If Congress won’t listen to exploited workers, will they listen to the pope?
The pope has denounced the “structurally perverse” global economic system that exploits the poor. His message is about workers like me. I’m the chef at the Senate dining room inside the US Capitol. I work for a UK-based multinational conglomerate that makes billions in profit yet leaves workers around the globe destitute.
I prepare breakfast and lunch for the US senators, several of whom are running to be the next president of the United States. When the pope comes to deliver his message to Congress on 24 September, I hope his words encourage the senators to open their hearts to the suffering of the working poor who serve them every day.
In recent months, my co-workers and I have walked off our jobs several times to protest poverty pay and shared our stories of struggle in these pages. Despite our strikes and our heart-breaking stories, the Senate has not taken any action to help us win living wages and a union. Even worse, the Senate has allowed our company to threaten and try to intimidate us into silence.
Now, we are appealing to a higher power. We have written a letter to Pope Francis asking him to grant us an audience when he comes to address a joint session of Congress.
Many of us are Catholic and find comfort in the pope’s message that the working poor deserve living wages and the freedom to organize unions. We want Pope Francis to know that we don’t want to rely on public aid programs like food stamps or work demeaning second jobs to survive. We just want to earn a fair day’s pay for a fair day’s work and win a voice on the job.
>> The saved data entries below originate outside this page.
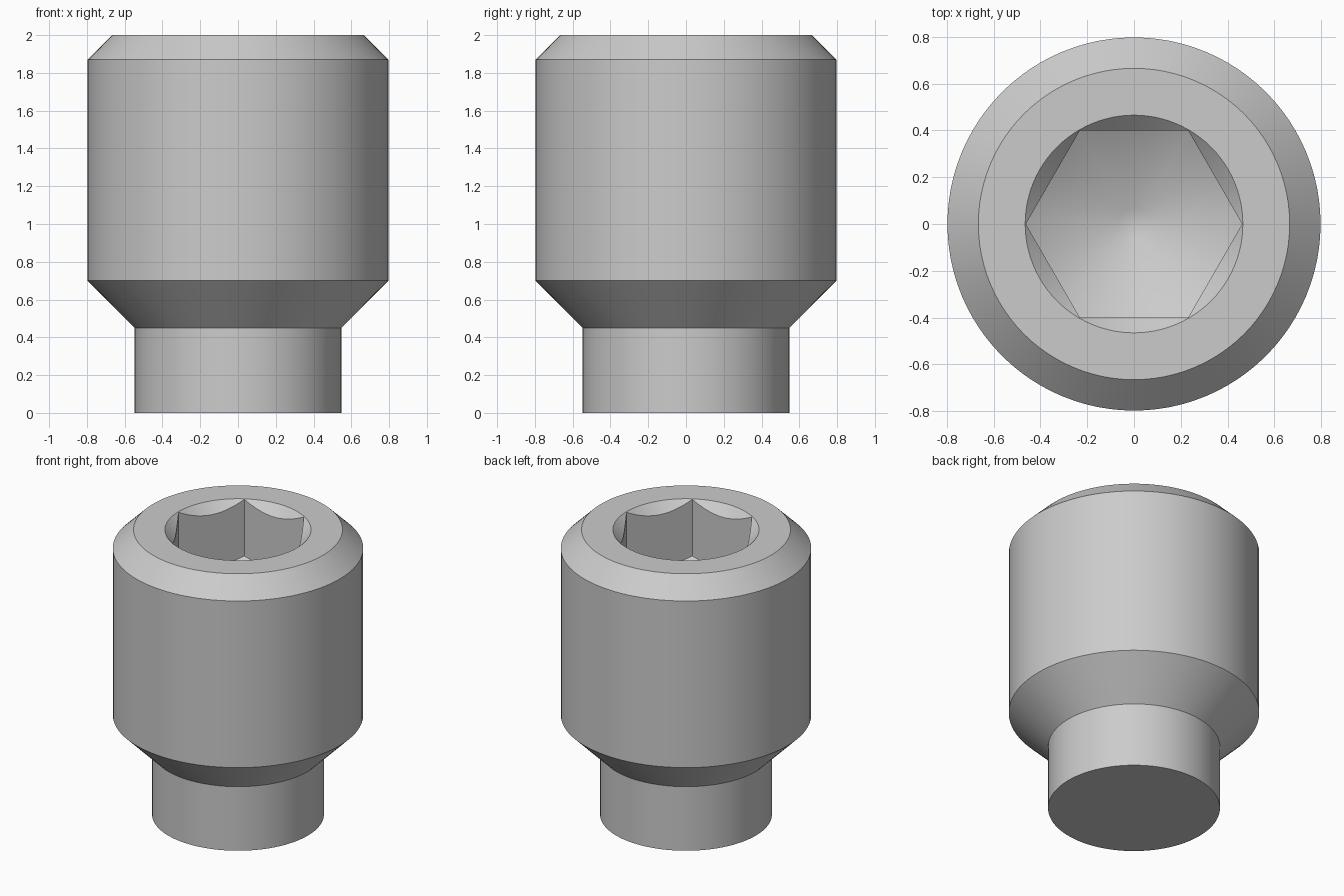
import bpy, bmesh, math
from mathutils import Matrix

SEGMENTS = 96

cube = bpy.data.objects.get("Cube")
if cube:
    bpy.data.objects.remove(cube, do_unlink=True)

steel = bpy.data.materials.new("steel_grey")
steel.use_nodes = True
colour = (0.6, 0.6, 0.6, 1)
steel.diffuse_color = colour
steel.node_tree.nodes["Principled BSDF"].inputs["Base Color"].default_value = colour


def lathe(name, profile, sides=SEGMENTS):
    """Closed solid of revolution from (radius, z) points, bottom to top."""
    bm = bmesh.new()
    rings = []
    for radius, z in profile:
        ring = bmesh.ops.create_circle(bm, segments=sides, radius=radius,
                                       matrix=Matrix.Translation((0, 0, z)) @
                                       Matrix.Rotation(math.pi / 2, 4, "Z"))
        rings.append(ring["verts"])
    for low, high in zip(rings, rings[1:]):
        for i in range(sides):
            j = (i + 1) % sides
            bm.faces.new((low[i], low[j], high[j], high[i]))
    bm.faces.new(rings[0])
    bm.faces.new(rings[-1])
    bmesh.ops.recalc_face_normals(bm, faces=bm.faces)
    # Turn so that one corner lies on the x axis
    first = rings[0][0].co
    turn = Matrix.Rotation(-math.atan2(first.y, first.x), 4, "Z")
    bmesh.ops.transform(bm, matrix=turn, verts=bm.verts)
    mesh = bpy.data.meshes.new(name)
    bm.to_mesh(mesh)
    bm.free()
    mesh.materials.append(steel)
    obj = bpy.data.objects.new(name, mesh)
    bpy.context.collection.objects.link(obj)
    return obj


def combine(target, tool, operation):
    """Apply a boolean and discard the tool."""
    mod = target.modifiers.new(operation, "BOOLEAN")
    mod.operation = operation
    mod.solver = "EXACT"
    mod.object = tool
    graph = bpy.context.evaluated_depsgraph_get()
    mesh = bpy.data.meshes.new_from_object(target.evaluated_get(graph))
    target.modifiers.clear()
    target.data = mesh
    bpy.data.objects.remove(tool, do_unlink=True)


# Stepped body: narrow tip, flared shoulder, barrel and top chamfer
body = lathe("screw_body", [(0.547, 0), (0.547, 0.45), (0.797, 0.70),
                            (0.797, 1.87), (0.665, 2.0)])

# Hexagonal socket ending in a conical floor
socket = lathe("socket_cutter", [(0.462, 1.1), (0.462, 2.2)], 6)
floor_z, slope = 1.60, math.tan(math.radians(30))
drill = lathe("drill_cutter", [(0.065, floor_z - 0.397 * slope),
                               (0.6, floor_z + 0.138 * slope), (0.6, 2.3)])
combine(socket, drill, "INTERSECT")
combine(body, socket, "DIFFERENCE")

# Round countersink around the socket mouth
combine(body, lathe("mouth_cutter", [(0.365, 1.9), (0.515, 2.05)]), "DIFFERENCE")

# Smooth round surfaces, crisp edges
bpy.ops.object.select_all(action="DESELECT")
body.select_set(True)
bpy.context.view_layer.objects.active = body
bpy.ops.object.shade_smooth_by_angle(angle=math.radians(35))
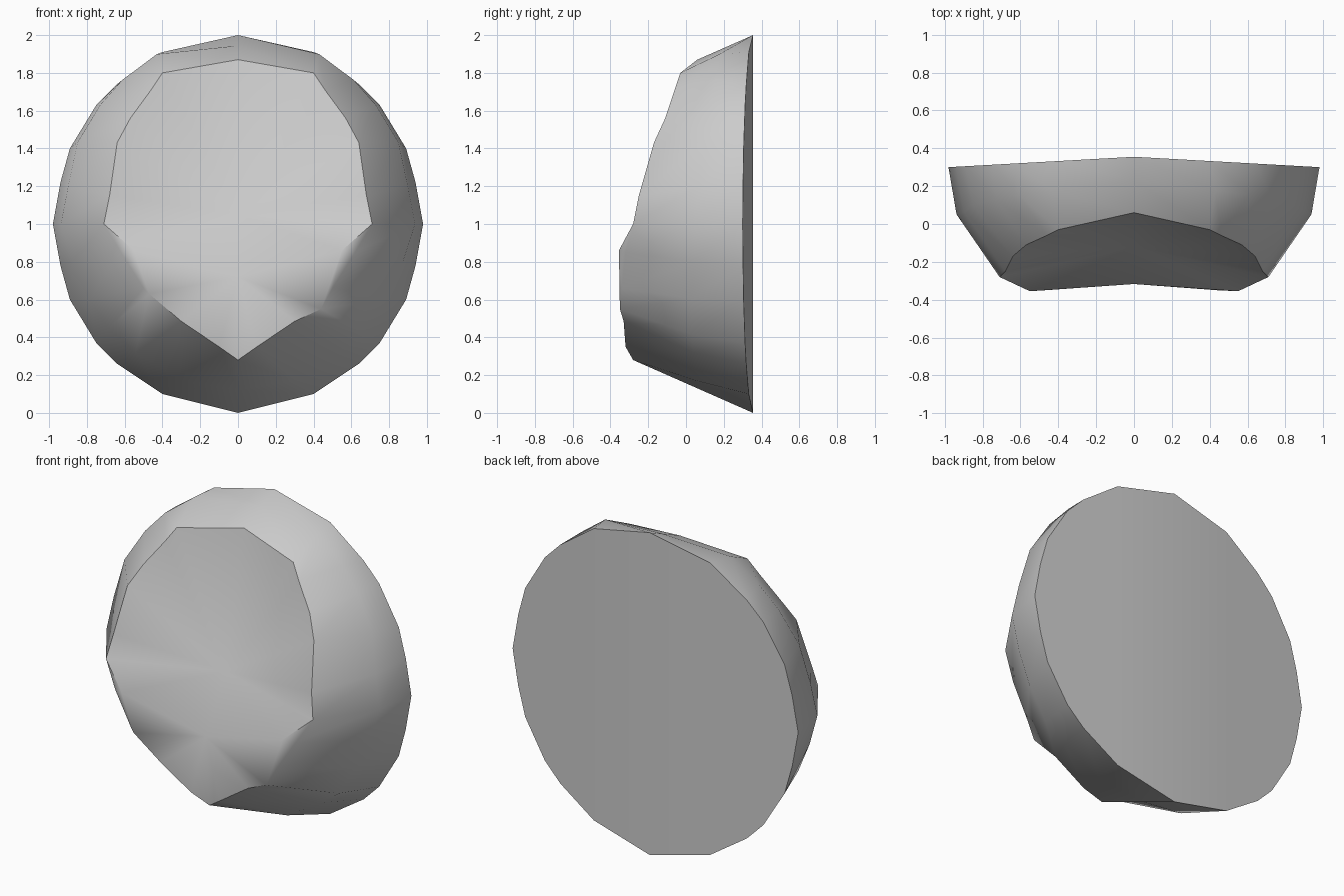
import bpy, bmesh, math
from mathutils import Vector

cube = bpy.data.objects.get("Cube")
if cube:
    bpy.data.objects.remove(cube)

grey = bpy.data.materials.new("plain_grey")
grey.use_nodes = True
grey.diffuse_color = (0.6, 0.6, 0.6, 1)
grey.node_tree.nodes["Principled BSDF"].inputs["Base Color"].default_value = (0.6, 0.6, 0.6, 1)

# Half outlines from top to bottom: back rim (x, z) and front hollow border (x, y, z)
RIM = [(0, 2), (.4, 1.91), (.64, 1.74), (.75, 1.63), (.89, 1.4), (.94, 1.22), (.98, 1),
       (.94, .78), (.89, .6), (.75, .37), (.64, .26), (.4, .1), (0, 0)]
BORDER = [(0, .06, 1.87), (.4, -.03, 1.8), (.46, -.06, 1.71), (.57, -.11, 1.56),
          (.64, -.17, 1.43), (.68, -.25, 1.15), (.71, -.28, 1), (.62, -.32, .85),
          (.5, -.34, .66), (.44, -.35, .55), (.3, -.33, .485), (.1, -.32, .35), (0, -.28, .28)]
LAST = len(RIM) - 1
CHEEK = 6

bm = bmesh.new()


def vert(x, y, z):
    return bm.verts.new((x, y, z))


def fan(hub, points):
    for a, b in zip(points, points[1:]):
        bm.faces.new((hub, a, b))


# Rings run down the +x side and back up the -x side
rim, middle, border = [], [], []
for i in list(range(LAST + 1)) + list(range(LAST - 1, 0, -1)):
    side = 1 if len(rim) <= LAST else -1
    x, z = RIM[i]
    back = Vector((side * x, .355 - .056 * x, z))
    bx, by, bz = BORDER[i]
    if side < 0 and i == 9:
        bx, bz = .47, .63
    front = Vector((side * bx, by, bz))
    mid = back.lerp(front, .43)
    mid.x += side * .075 * x
    mid.z += .05 * (z - 1) * min(1, 2 * x)
    rim.append(vert(*back))
    middle.append(vert(*mid))
    border.append(vert(*front))

# Outer shell
count = len(rim)
for near, far in ((rim, middle), (middle, border)):
    for i in range(count):
        j = (i + 1) % count
        bm.faces.new((near[i], near[j], far[j], far[i]))

# Back, folded slightly along its upright centre line
bm.faces.new(rim[:LAST + 1])
bm.faces.new(rim[LAST:] + rim[:1])

# Front: deep hollow above the lip, chin below it
hollow = vert(0, -.12, 1.05)
lip = vert(0, -.317, .72)
lip_sides = [vert(.55, -.355, .86), vert(-.55, -.355, .86)]
mirrored = [border[-i % count] for i in range(LAST + 1)]
for half, corner in zip((border[:LAST + 1], mirrored), lip_sides):
    fan(hollow, half[:CHEEK + 1] + [corner, lip])
    fan(corner, half[CHEEK:10])
    bm.faces.new((corner, half[9], lip))
    fan(lip, half[9:])

bmesh.ops.recalc_face_normals(bm, faces=bm.faces)
mesh = bpy.data.meshes.new("hollowed_shell")
bm.to_mesh(mesh)
bm.free()
mesh.materials.append(grey)
shell = bpy.data.objects.new("hollowed_shell", mesh)
bpy.context.collection.objects.link(shell)

# Soft shading with the rim and hollow border kept crisp
bpy.context.view_layer.objects.active = shell
shell.select_set(True)
bpy.ops.object.shade_smooth_by_angle(angle=math.radians(42))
We believe that if the pope meets with us and understands our plight, he will urge senators to act to restore dignity and justice to our lives.
Most of the senators don’t even realize that the people preparing their meals can’t afford to make ends meet. Many senators are multi-millionaires who not only enjoy fancy meals but also get chauffeured around in black SUVs surrounded by aides who are ready to meet their every need. In contrast, the pope– who drives around Rome in a Ford Focus and lives in a simple 1 bedroom apartment – lives a lifestyle that shows he understands the lives and struggles of workers like me.
I’ve worked as a Senate chef for 5 years, but I only make $13 dollars an hour. I’m a single father and it’s hard to support my son on a poverty wage. The cost of living in Washington is so expensive that I recently ended up homeless. I lived in an abandoned house for nearly two months. That’s how long it took me to save up enough money to rent a bedroom in an apartment. I often had to skip meals to save money.
Perhaps the lavish lifestyle of our politicians makes it hard for them to understand the challenges of the working poor. The senators I cook for select their dishes and wine pairings from a black leather bound menu, with the seal of the Senate embossed in gold on the cover. Senator Marco Rubio is a fan of the “Poached Salmon Nicoise Salad” with haricot verts, capers, egg, tomato, potato, and thyme vinaigrette ($19 dollars). Senator Lindsey Graham likes to order the “Stacked Cesar Salad” with grilled chicken, baby romaine lettuce and petit romaine hearts ($18 dollars). I’d have to work about two hours to any of these dishes, which I cooked myself.
When the pope comes to Congress, I hope he tells the senators that the workers who serve them are their equals in the eyes of God and that we should be able to afford food and shelter just as politicians are able to do. Many senators, both Democrat and Republican, are Catholic and the pope can urge them to overcome their political differences by reminding them of their moral obligation to help the “least of these.”
The truth is that the pope may be the only person who can broker a bipartisan solution to inequality at the US Capitol and help low-wage workers. That’s why the pope may be our only hope.